--Ed Smith, United News Service
From Amazon.com Customer Service Reviews:
I was there. These stories are all true, Sunnie was exactly that: "sunnie," always a smile and ever dapper, he was the consummate host. The Mark Twain Hotel was a great place to meet the most famous jazz musicians in informal settings while they lounged or rehearsed. As a young, white broadcast engineer traveling the country with a national jazz radio program, I must say the Hotel was more like a home away from home than a Hotel. I stayed in room 38. Good times. Great book.
Peter F. Walsh, Palm Springs, California, July 12, 2008
"Legacy of Sunnie Wilson: 'Toast of the Town'" by Judge Gershwin A. Drain, Michigan Chronicle, June 23, 1999.
Anyone remotely active in the social or political life of Detroit knew Sunnie Wilson. I met him in the early '80s while campaigning for a judgeship on the 36th District Court. I heard he was important to know because of his extensive connections throughout the social fabric of the city. Already in his 70s, he was spry for his age.
Wilson was particularly well known among senior citizens. He knew where their big gatherings were and invited his friends to them . . .
I am only one of many elected officials that Wilson had helped during his lifetime . . . Like many other I was deeply saddened by the recent passing of Sunnie Wilson. He lived up to his name with a sunny, bright, cheery, enthusiastic and positive disposition. I always enjoyed his presence and personality.

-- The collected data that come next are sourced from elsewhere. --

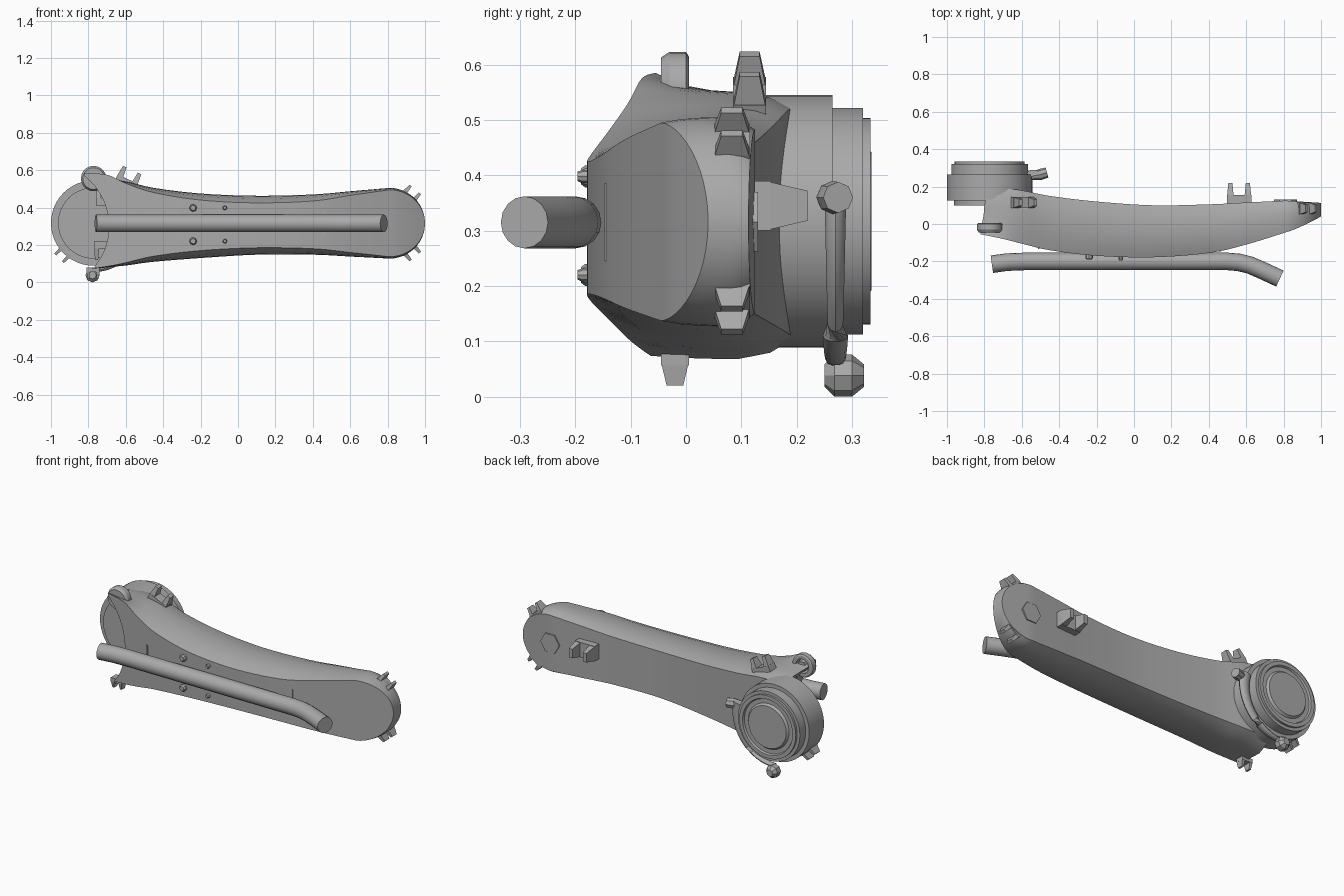
import bpy, bmesh, math
from mathutils import Vector, Matrix

cube = bpy.data.objects.get("Cube")
if cube:
    bpy.data.objects.remove(cube, do_unlink=True)

grey = bpy.data.materials.new("Plain grey")
grey.use_nodes = True
grey.diffuse_color = (0.4, 0.4, 0.4, 1)
grey.node_tree.nodes["Principled BSDF"].inputs["Base Color"].default_value = (0.4, 0.4, 0.4, 1)


def finish(name, bm, angle=30):
    """Turn a bmesh into a shaded object."""
    bmesh.ops.recalc_face_normals(bm, faces=bm.faces)
    mesh = bpy.data.meshes.new(name)
    bm.to_mesh(mesh)
    bm.free()
    mesh.materials.append(grey)
    ob = bpy.data.objects.new(name, mesh)
    bpy.context.collection.objects.link(ob)
    shade(ob, angle)
    return ob


def shade(ob, angle=30):
    bpy.ops.object.select_all(action='DESELECT')
    ob.select_set(True)
    bpy.context.view_layer.objects.active = ob
    bpy.ops.object.shade_smooth_by_angle(angle=math.radians(angle))


def loft(name, rings, angle=30):
    """Skin closed rings of points and cap both ends."""
    bm = bmesh.new()
    loops = [[bm.verts.new(p) for p in ring] for ring in rings]
    for a, b in zip(loops, loops[1:]):
        for i in range(len(a)):
            j = (i + 1) % len(a)
            bm.faces.new((a[i], a[j], b[j], b[i]))
    bm.faces.new(loops[0])
    bm.faces.new(loops[-1])
    return finish(name, bm, angle)


def turned(name, x, z, profile, sides=48):
    """Stepped round part along y; profile holds (y, radius)."""
    turn = [2 * math.pi * i / sides for i in range(sides)]
    return loft(name, [[(x + r * math.cos(a), y, z + r * math.sin(a)) for a in turn]
                       for y, r in profile])


def tube(name, path, radii, flat=1.0, sides=16):
    """Sweep an oval along a path; flat squeezes it in y."""
    pts = [Vector(p) for p in path]
    rings = []
    for i, p in enumerate(pts):
        t = (pts[min(i + 1, len(pts) - 1)] - pts[max(i - 1, 0)]).normalized()
        up = Vector((0, 0, 1)) if abs(t.z) < 0.6 else Vector((0, 1, 0))
        u = t.cross(up).normalized()
        v = u.cross(t)
        rings.append([p + radii[i] * (math.cos(a) * u + flat * math.sin(a) * v)
                      for a in (2 * math.pi * k / sides for k in range(sides))])
    return loft(name, rings, 40)


def clip(name, centre, size, tilt=0):
    """Small U-shaped clip: a base and two tapered prongs, opening along local z."""
    bm = bmesh.new()
    sx, sy, sz = size
    blocks = [((0, 0, -sz * .3), (sx, sy, sz * .4), 1),
              ((-sx * .36, 0, sz * .15), (sx * .28, sy, sz * .7), .6),
              ((sx * .36, 0, sz * .15), (sx * .28, sy, sz * .7), .6)]
    for pos, dims, taper in blocks:
        verts = bmesh.ops.create_cube(bm, size=1)["verts"]
        for v in verts:
            k = taper if v.co.z > 0 else 1
            v.co = Vector((v.co.x * dims[0] * k, v.co.y * dims[1] * k, v.co.z * dims[2])) + Vector(pos)
    bm.transform(Matrix.Translation(centre) @ Matrix.Rotation(math.radians(tilt), 4, 'Y'))
    return finish(name, bm)


# Arm body: x, front y, back y, then top and bottom z of the front edge and of the widest line
stations = [
    (-.82, -.055, .19, .585, .55, .068, .062),
    (-.70, -.08, .19, .575, .55, .085, .08),
    (-.60, -.105, .18, .53, .54, .105, .09),
    (-.45, -.14, .15, .48, .505, .14, .11),
    (-.20, -.17, .12, .44, .475, .17, .13),
    (.10, -.178, .10, .425, .463, .185, .148),
    (.40, -.155, .105, .435, .47, .18, .148),
    (.60, -.11, .115, .465, .487, .16, .138),
    (.81, -.045, .125, .495, .505, .137, .127)]


def smooth_stations(table, steps=5):
    """Catmull-Rom interpolation through the stations."""
    out = []
    for i in range(len(table) - 1):
        p = [table[max(0, min(len(table) - 1, i + k))] for k in (-1, 0, 1, 2)]
        for s in range(steps):
            t = s / steps
            out.append([.5 * (2 * b + (c - a) * t + (2 * a - 5 * b + 4 * c - d) * t * t
                              + (3 * b - a - 3 * c + d) * t ** 3) for a, b, c, d in zip(*p)])
    return out + [list(table[-1])]


rows = smooth_stations(stations)
last, mid_z = rows[-1], .316
for i in range(1, 13):
    # rounded tip
    a = math.pi / 2 * i / 12.2
    rows.append([.81 + .19 * math.sin(a), -.045 + .085 * math.sin(a) ** 1.2, .125 - .012 * math.sin(a)]
                + [mid_z + (z - mid_z) * math.cos(a) for z in last[3:]])

rings = []
for x, yf, yb, tf, tm, bf, bm_ in rows:
    d = yb - yf
    top = [(yf, tf), (yf + .2 * d, tf + (tm - tf) * .62), (yf + .42 * d, tm - (tm - tf) * .1),
           (yf + .62 * d, tm), (yf + .85 * d, tm - .04 * (tm - mid_z)), (yb, tm - .12 * (tm - mid_z))]
    low = [(yf, bf), (yf + .2 * d, bf + (bm_ - bf) * .62), (yf + .42 * d, bm_ - (bm_ - bf) * .1),
           (yf + .62 * d, bm_), (yf + .85 * d, bm_ + .04 * (mid_z - bm_)), (yb, bm_ + .12 * (mid_z - bm_))]
    rings.append([(x, y, z) for y, z in top + low[::-1]])
body = loft("arm_body", rings)

# Hollow the joint end with a round socket cut
cutter = turned("socket_cutter", -1.03, .30, [(-.4, .34), (.5, .34)], 64)
cutter.hide_render = True
cut = body.modifiers.new("socket", 'BOOLEAN')
cut.object, cut.operation, cut.solver = cutter, 'DIFFERENCE', 'EXACT'
bpy.context.view_layer.objects.active = body
bpy.ops.object.modifier_apply(modifier="socket")
bpy.data.objects.remove(cutter, do_unlink=True)
shade(body)

# Joint drum with stepped back
turned("joint_drum", -.772, .317, [
    (.10, .19), (.125, .19), (.125, .228), (.265, .228), (.265, .205), (.32, .205),
    (.32, .187), (.333, .187), (.333, .165), (.322, .16), (.322, .135), (.335, .125)])
clip("drum_lower_tab", (-.925, .16, .16), (.08, .08, .09), 225)

# Pierced ear on the joint end
turned("ear_ring", -.772, .555, [(-.045, .042), (-.045, .058), (-.03, .068), (0, .068),
                                 (.005, .06), (.005, .042), (-.045, .042)], 20)
turned("ear_pin", -.765, .55, [(-.03, .03), (0, .03)], 6)

# Front grab bar
tube("grab_bar", [(-.76, -.215, .315), (-.68, -.204, .315), (-.58, -.2, .315), (.50, -.2, .315),
                  (.56, -.205, .315), (.62, -.22, .315), (.69, -.25, .315), (.78, -.292, .315)],
     [.047] * 8)

# Locking lever curled round the drum
sweep = [math.radians(15 - 105 * i / 12) for i in range(13)]
path = [(-.775 + .245 * math.cos(a), .27, .315 + .25 * math.sin(a)) for a in sweep]
tube("lever_arm", path, [.035 - .018 * i / 12 for i in range(13)], .6, 10)
turned("lever_knob", -.778, .038, [(.25, .02), (.268, .038), (.3, .038), (.322, .02)], 8)
tube("lever_pivot", [(-.55, .255, .36), (-.50, .265, .36), (-.465, .275, .36)], [.02, .03, .028], 1, 8)

# Cable clips
clip("tip_clip_upper", (.925, .083, .47), (.09, .065, .07), 40)
clip("tip_clip_lower", (.925, .083, .165), (.09, .065, .07), 140)
clip("top_clip", (-.585, .115, .56), (.12, .06, .09), 25)
clip("socket_clip_upper", (-.71, .055, .46), (.1, .07, .1))
clip("socket_clip_lower", (-.72, .055, .17), (.1, .07, .1), 180)
clip("lower_front_clip", (-.775, -.02, .05), (.07, .05, .06), 180)
back = clip("back_clip", (0, 0, 0), (.13, .09, .11))
back.rotation_euler = (math.radians(-90), math.radians(0), 0)
back.location = (.562, .165, .345)

# Tip pivot cap
turned("tip_cap", .81, .316, [(.11, .062), (.13, .062)], 6)

# Front studs and slots
for x, y, r in ((-.24, -.172, .02), (-.07, -.178, .012)):
    for side, z in (("upper", .398), ("lower", .22)):
        turned(f"stud_{side}_{'large' if r > .015 else 'small'}", x, z, [(y - .018, r * .7), (y - .01, r), (y + .02, r)], 8)
for side, x, y in (("right", -.51, -.129), ("left", .46, -.143)):
    bm = bmesh.new()
    bmesh.ops.create_cube(bm, size=1, matrix=Matrix.Translation((x, y, .315)) @ Matrix.Diagonal((.008, .009, .14, 1)))
    finish(f"slot_plate_{side}", bm)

. . . . Last spring when Wilson's book, "Toast of the Town, The Life and Times of Sunnie Wilson was first published by Wayne State University Press, I purchased it. It was only recently that I read it.
The book proved to be an excellent social, political, economic and entertainment history of the African American community in Detroit during a unique era. Interesting and intricate details are given about Paradise Valley and Black Bottom.
. . . . The book contains a map of Paradise Valley and Black Bottom, which centered around Hastings and was totally replaced by 1-75 freeway.
When Sunnie owned and ran the extremely popular Forest Club at Forest and Hastings, he was at the apex of his business and entertainment. The club not only had the longest bar in the state, but it contained a large bowling alley and a sizeable skating rink. He also employed over a hundred people.
. . . . In a time when Blacks were denied access to white hotels and vacation spots, Idlewild [Michigan] drew thousands from the Midwest region. Wilson describes how desegregation and civil rights act took its toll on Idlewild as Blacks began to flock to Florida beaches and other spots leaving Idlewild behind.
In his 90 years, Sunnie Wilson did and saw a lot. He had a rich and full life. "Toast of the Town, The Life and Times of Sunnie Wilson" was published within a year of his death and in many ways this book contains his last words. Like many last words, they are the important words a person can share.
This book is well worth reading, for the young it's a social history lesson and for the old, a fun trip down memory lane.